For more information on EHRs, the federal EHR incentive program and achieving meaningful use, click here.
Electronic prescribing (e-prescribing) is a paperless way of prescribing medication that involves electronically transmitting a prescription to a pharmacy. E-prescribing can improve the quality of patient care by preventing medication errors due to difficulties reading handwritten prescriptions, while reducing adverse drug events by making drug interaction and contraindication information easily available to the prescriber. In 2008, the Medicare Improvements for Patients and Providers Act established the Medicare e-Prescribing Incentive Program for eligible prescribers who successfully fulfill e-prescribing goals. Physicians who are not successful e-prescribers face a penalty in the form of a payment adjustment on their Medicare Part B services.
For more information, see below:
- CMA On-Call document #3207, "Electronic Prescribing"
- Medicare Electronic Prescribing Overview: Payment Incentives and Payment Reductions
Mobile health (mHealth) is a term used to signal the practice of medicine supported by mobile devices. The use of laptops, smartphones, tablets and other mobile technology in health care allows physicians to access patient records and resources, look up clinical data, transmit prescriptions and receive real-time updates on a patient's condition from anywhere, at any time. However, physicians must consider important privacy and security concerns with their use. To learn more about mHealth, and its impact on the physician community, click here.

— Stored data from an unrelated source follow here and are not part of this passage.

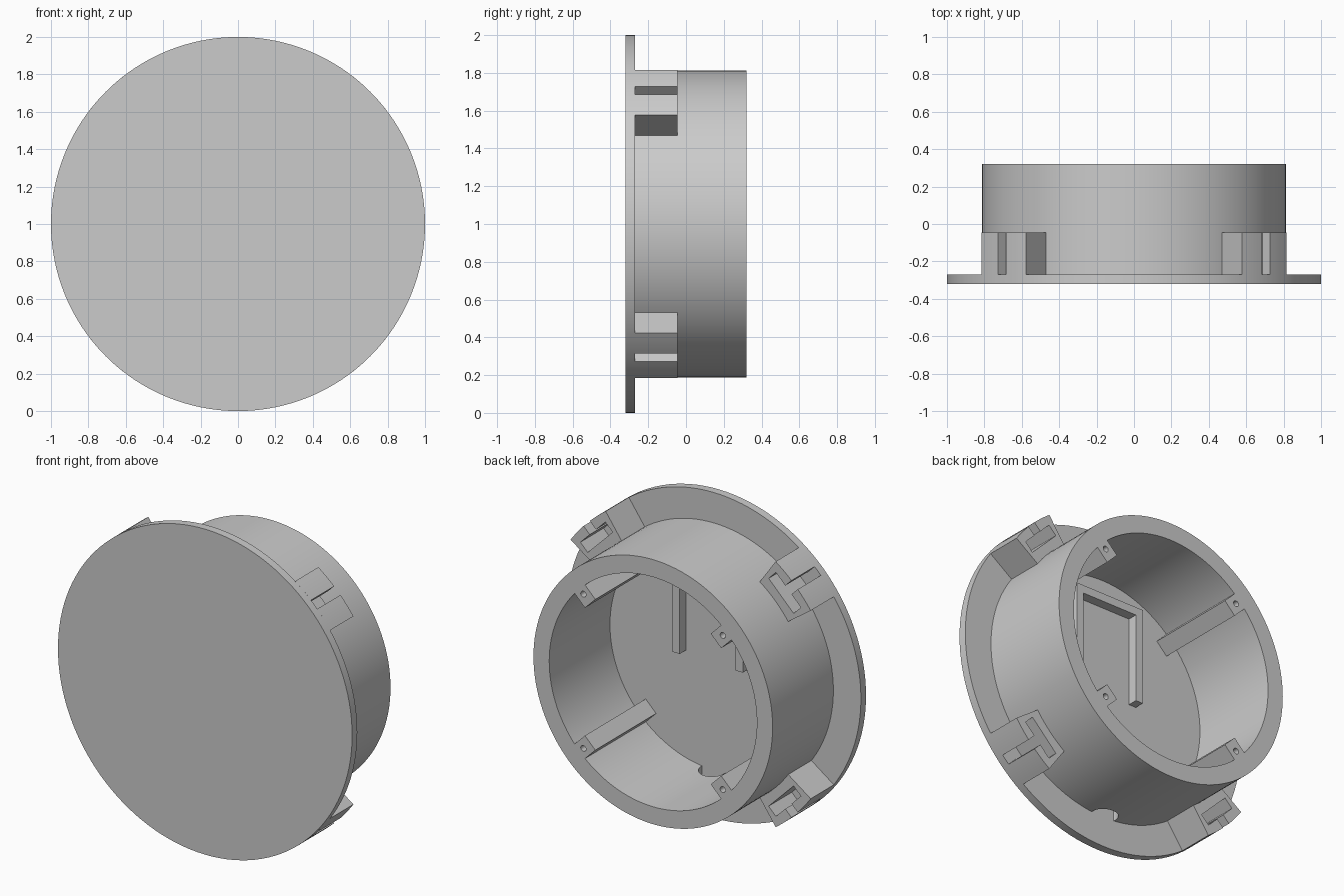
import bpy, bmesh, math

cube = bpy.data.objects.get("Cube")
if cube:
    bpy.data.objects.remove(cube, do_unlink=True)

grey = bpy.data.materials.new("plain_grey")
grey.use_nodes = True
COLOUR = (0.6, 0.6, 0.6, 1)
grey.diffuse_color = COLOUR
grey.node_tree.nodes["Principled BSDF"].inputs["Base Color"].default_value = COLOUR

BACK, FLOOR, FRONT = 0.32, -0.27, -0.32
RING_OUT, RING_IN = 0.813, 0.706


def arc(radius, start, end, steps):
    """Points on an arc in the x-z plane, angles in degrees."""
    span = [math.radians(start + (end - start) * i / steps) for i in range(steps + 1)]
    return [(radius * math.cos(a), radius * math.sin(a)) for a in span]


def circle(radius, steps):
    return arc(radius, 0, 360, steps)[:-1]


def prism(name, outline, y0, y1):
    """Extrude an x-z outline along y; the origin is the centre of the disc."""
    bm = bmesh.new()
    face = bm.faces.new([bm.verts.new((x, y0, z)) for x, z in outline])
    side = bmesh.ops.extrude_face_region(bm, geom=[face])["geom"]
    moved = [v for v in side if isinstance(v, bmesh.types.BMVert)]
    bmesh.ops.translate(bm, verts=moved, vec=(0, y1 - y0, 0))
    bmesh.ops.recalc_face_normals(bm, faces=bm.faces)
    mesh = bpy.data.meshes.new(name)
    bm.to_mesh(mesh)
    bm.free()
    mesh.materials.append(grey)
    obj = bpy.data.objects.new(name, mesh)
    obj.location.z = 1
    bpy.context.collection.objects.link(obj)
    return obj


def activate(obj):
    bpy.ops.object.select_all(action="DESELECT")
    obj.select_set(True)
    bpy.context.view_layer.objects.active = obj


def cut(obj, cutter):
    mod = obj.modifiers.new("cut", "BOOLEAN")
    mod.operation, mod.solver, mod.object = "DIFFERENCE", "EXACT", cutter
    bpy.context.view_layer.update()
    activate(obj)
    bpy.ops.object.modifier_apply(modifier=mod.name)
    bpy.data.objects.remove(cutter, do_unlink=True)


def smooth(obj):
    activate(obj)
    bpy.ops.object.shade_smooth_by_angle(angle=math.radians(30))


def four_corners(obj):
    """Repeat a part, built pointing up, on the four diagonals."""
    base = obj.name
    for i in range(4):
        part = obj if i == 0 else obj.copy()
        if i:
            bpy.context.collection.objects.link(part)
        part.name = f"{base}_{i + 1}"
        part.rotation_euler.y = math.radians(45 + 90 * i)


# Front disc
smooth(prism("front_disc", circle(1, 128), FRONT, FLOOR))

# Hollow ring with a cable hole at the bottom, beside the disc
ring = prism("ring_wall", circle(RING_OUT, 128), FLOOR, BACK)
cut(ring, prism("bore_cutter", circle(RING_IN, 128), FLOOR - 0.1, BACK + 0.1))
hole = prism("cable_cutter", circle(0.08, 32), 0.6, 0.95)
hole.rotation_euler.x = math.radians(-90)
hole.location = (0, FLOOR + 0.01, 1)
cut(ring, hole)
smooth(ring)

# Curved clip blocks with a T-shaped slot open to the outside
HALF, STEM, BAR = 9.7, 0.03, 0.12
BAR_IN, BAR_OUT = 0.87, 0.94
stem_angle = math.degrees(math.asin(STEM))
outline = arc(RING_OUT - 0.003, 90 - HALF, 90 + HALF, 8)
outline += arc(1, 90 + HALF, 90 + stem_angle, 6)
outline += [(-STEM, BAR_OUT), (-BAR, BAR_OUT), (-BAR, BAR_IN),
            (BAR, BAR_IN), (BAR, BAR_OUT), (STEM, BAR_OUT)]
outline += arc(1, 90 - stem_angle, 90 - HALF, 6)
clip = prism("clip_block", outline, FLOOR, -0.045)
smooth(clip)
four_corners(clip)

# Screw posts inside the ring
W = 0.05
post = prism("screw_post", [(-W, 0.605), (W, 0.605), (W, RING_IN), (-W, RING_IN)], FLOOR, BACK)
drill = prism("drill_cutter", [(x, z + 0.67) for x, z in circle(0.018, 20)], BACK - 0.25, BACK + 0.1)
cut(post, drill)
smooth(post)
four_corners(post)

# Open-bottomed frame on the inner floor
X, T, TOP, LOW = 0.24, 0.05, 0.58, -0.02
prism("inner_frame", [(-X, LOW), (-X, TOP), (X, TOP), (X, LOW), (X - T, LOW),
                      (X - T, TOP - T), (T - X, TOP - T), (T - X, LOW)], FLOOR, FLOOR + 0.06)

California physicians must comply with state and federal privacy and security laws to protect patient information. To help our members navigate the complex privacy and security laws and regulations, CMA provides up-to-date resources on HIPAA and California laws including the Confidentiality of Medical Information Act (CMIA). For more information on HIPAA, CMIA and other privacy and security information, click here.
The International Classification of Diseases, tenth revision (ICD-10), is a system of coding created in 1992 as the successor to the previous ICD-9 system. ICD-10 will include new procedures and diagnoses, which the U.S. Department of Health and Human Services hopes will improve the quality of information available for quality improvement and payment purposes.

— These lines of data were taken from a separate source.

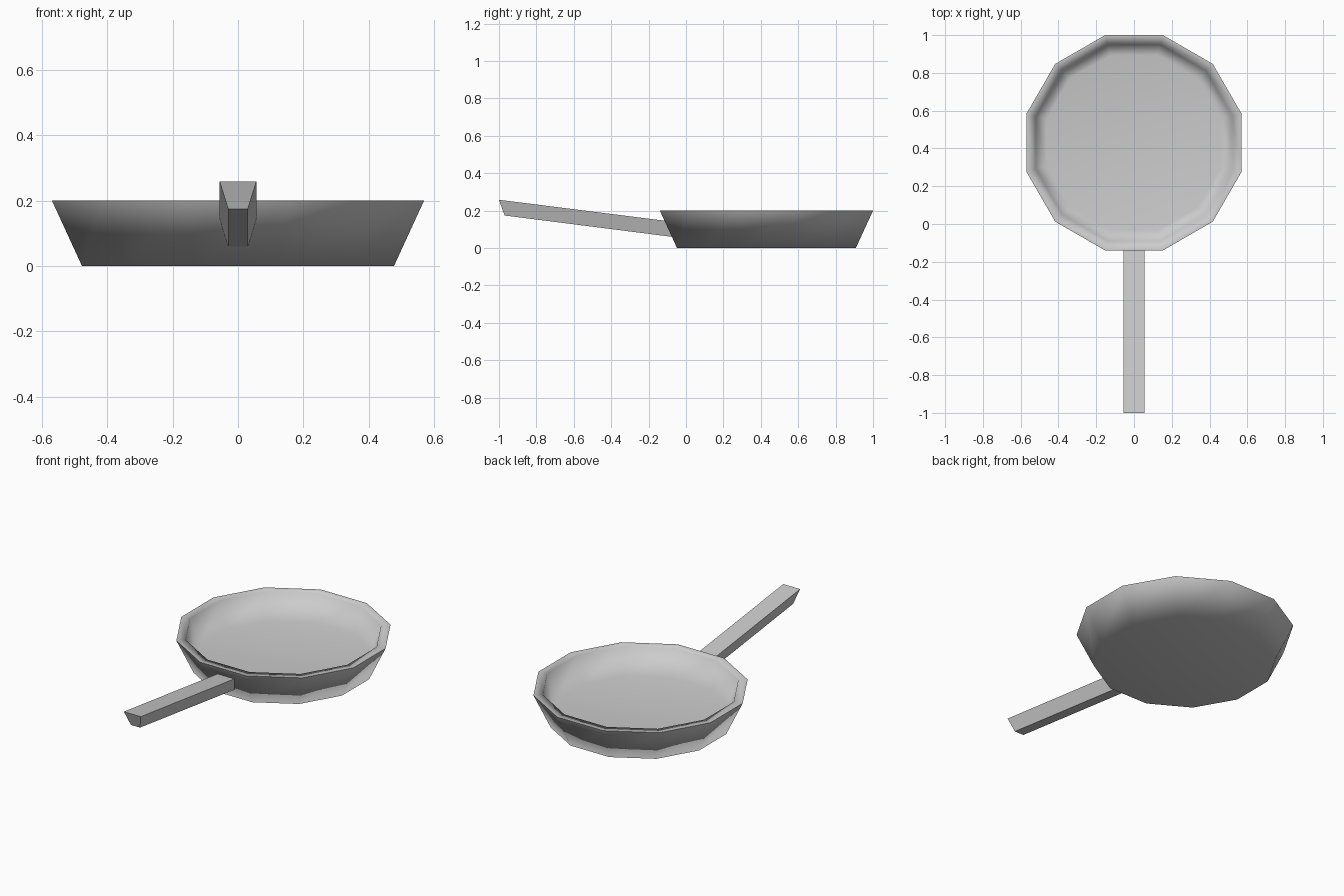
import bpy
import bmesh
import math

cube = bpy.data.objects.get("Cube")
if cube:
    bpy.data.objects.remove(cube, do_unlink=True)

SIDES = 12
CENTRE_Y = 0.43

# Single plain grey
grey = bpy.data.materials.new("light grey")
grey.use_nodes = True
colour = (0.6, 0.6, 0.6, 1)
grey.diffuse_color = colour
grey.node_tree.nodes["Principled BSDF"].inputs["Base Color"].default_value = colour


def finish(name, bm):
    bmesh.ops.recalc_face_normals(bm, faces=bm.faces)
    mesh = bpy.data.meshes.new(name)
    bm.to_mesh(mesh)
    bm.free()
    mesh.materials.append(grey)
    obj = bpy.data.objects.new(name, mesh)
    bpy.context.collection.objects.link(obj)
    return obj


def ring(bm, apothem, z):
    """Twelve-sided ring with flats facing front, back and sides."""
    radius = apothem / math.cos(math.pi / SIDES)
    angles = [math.tau * (i + 0.5) / SIDES for i in range(SIDES)]
    return [bm.verts.new((radius * math.cos(a), CENTRE_Y + radius * math.sin(a), z))
            for a in angles]


# Pan body: base, outer wall, rim, inner wall, floor
bm = bmesh.new()
rings = [ring(bm, r, z) for r, z in [(0.478, 0), (0.57, 0.2), (0.52, 0.2), (0.463, 0.05)]]
for low, high in zip(rings, rings[1:]):
    for i in range(SIDES):
        j = (i + 1) % SIDES
        bm.faces.new((low[i], low[j], high[j], high[i]))
bm.faces.new(rings[0])
bm.faces.new(rings[-1])
pan = finish("pan_body", bm)

# Soft walls that blend into the flat base and floor
bpy.ops.object.select_all(action="DESELECT")
pan.select_set(True)
bpy.context.view_layer.objects.active = pan
bpy.ops.object.shade_smooth_by_angle(angle=math.radians(75))
weighted = pan.modifiers.new("weighted_normals", "WEIGHTED_NORMAL")
weighted.keep_sharp = True

# Handle: tapered section, rising towards the front
bm = bmesh.new()
ends = []
for top_y, top_z, low_y, low_z in [(-1, 0.258, -0.97, 0.174), (-0.09, 0.143, -0.06, 0.058)]:
    section = [(-0.056, top_y, top_z), (0.056, top_y, top_z),
               (0.03, low_y, low_z), (-0.03, low_y, low_z)]
    ends.append([bm.verts.new(p) for p in section])
for i in range(4):
    j = (i + 1) % 4
    bm.faces.new((ends[0][i], ends[0][j], ends[1][j], ends[1][i]))
for end in ends:
    bm.faces.new(end)
finish("handle", bm)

The differences between ICD-9 and ICD-10 are significant. Physicians and practice management staff need to start educating themselves now about this major change so that they will be able to meet the October 1, 2014, compliance deadline. The transition to ICD-10 is required for everyone covered by HIPAA. Please note, the change to ICD-10 does not affect CPT coding for outpatient procedures and physician services.

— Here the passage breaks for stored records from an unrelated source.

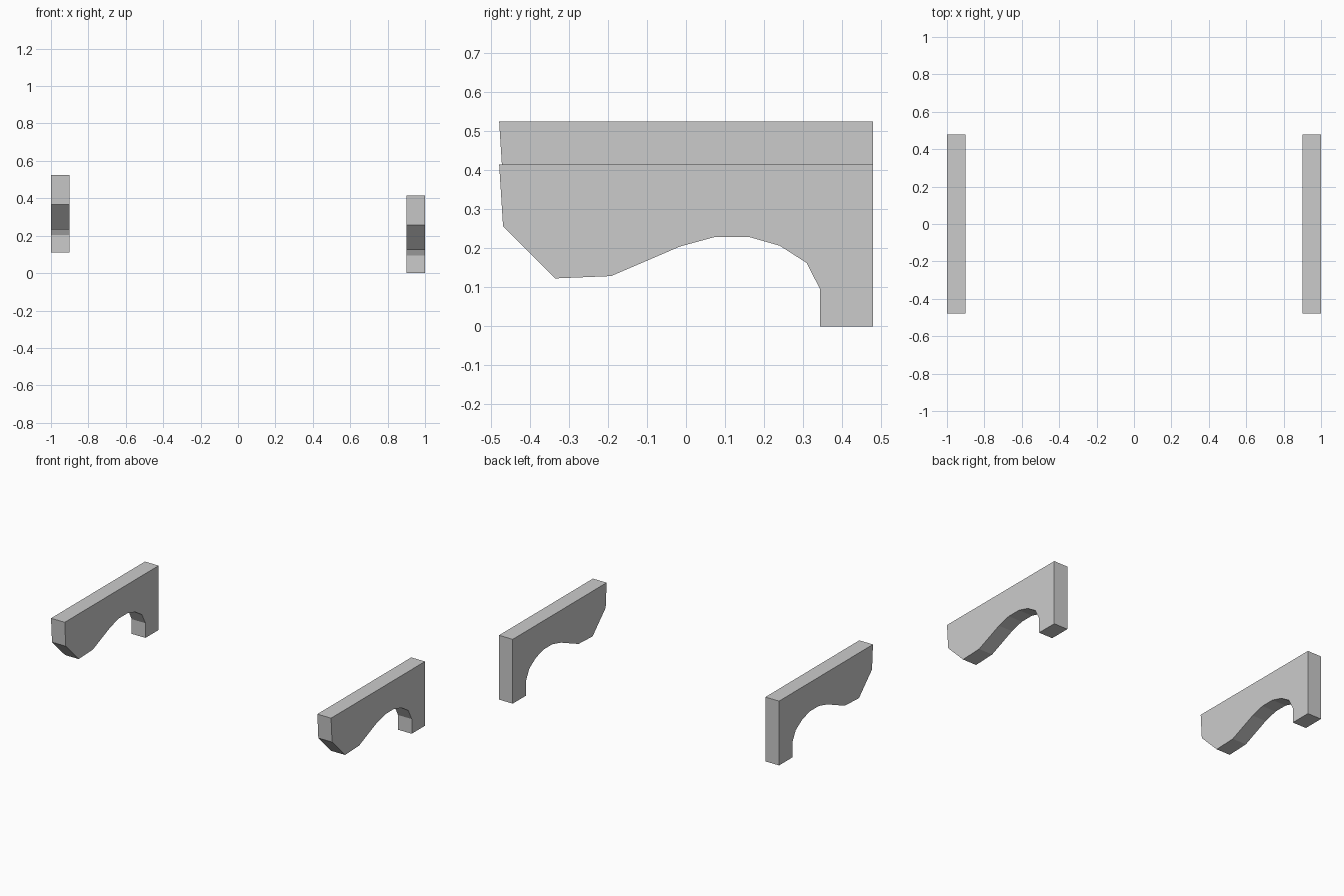
import bpy, bmesh

if "Cube" in bpy.data.objects:
    bpy.data.objects.remove(bpy.data.objects["Cube"])

# Bracket side profile (y, z), with the foot at z = 0
PROFILE = [(0.479, 0), (0.479, 0.415), (-0.479, 0.415), (-0.469, 0.257),
           (-0.336, 0.123), (-0.192, 0.129), (-0.015, 0.205), (0.073, 0.229),
           (0.163, 0.229), (0.24, 0.207), (0.309, 0.163), (0.344, 0.095),
           (0.344, 0)]
THICKNESS = 0.098


def bracket(name, x, z):
    """Extrude the profile along +x into a flat bracket."""
    bm = bmesh.new()
    face = bm.faces.new([bm.verts.new((0, y, h)) for y, h in PROFILE])
    ext = bmesh.ops.extrude_face_region(bm, geom=[face], use_keep_orig=True)
    moved = [g for g in ext["geom"] if isinstance(g, bmesh.types.BMVert)]
    bmesh.ops.translate(bm, verts=moved, vec=(THICKNESS, 0, 0))
    bmesh.ops.recalc_face_normals(bm, faces=bm.faces)
    mesh = bpy.data.meshes.new(name)
    bm.to_mesh(mesh)
    bm.free()
    obj = bpy.data.objects.new(name, mesh)
    obj.location = (x, 0, z)
    bpy.context.collection.objects.link(obj)


# Two matching brackets, the left one mounted higher
bracket("left_bracket", -1, 0.11)
bracket("right_bracket", 1 - THICKNESS, 0)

The Centers for Medicare & Medicaid Services (CMS) recently launched an online ICD-10 implementation guide to help practices of all sizes successfully make the switch to the new ICD-10 coding system, which is used to report medical diagnoses and inpatient procedures. Physicians and payors must begin using the new code sets by October 1, 2014
To assist physicians in preparing for the transition to ICD-10, CMA has partnered with AAPC to provide CMA members with a complete suite of ICD-10 educational courses at steeply discounted rates. For more information, click here.
Other HIT Resources
- AMA's Practice Management Center
- Certification Commission for Health Information Technology
- U.S. Department of Health and Human Services Health IT website
- National Institute of Standards and Technology (NIST)
- Workgroup for Electronic Data Interchange (WEDI)
- California Telehealth Network (CTN)
- Healthcare IT News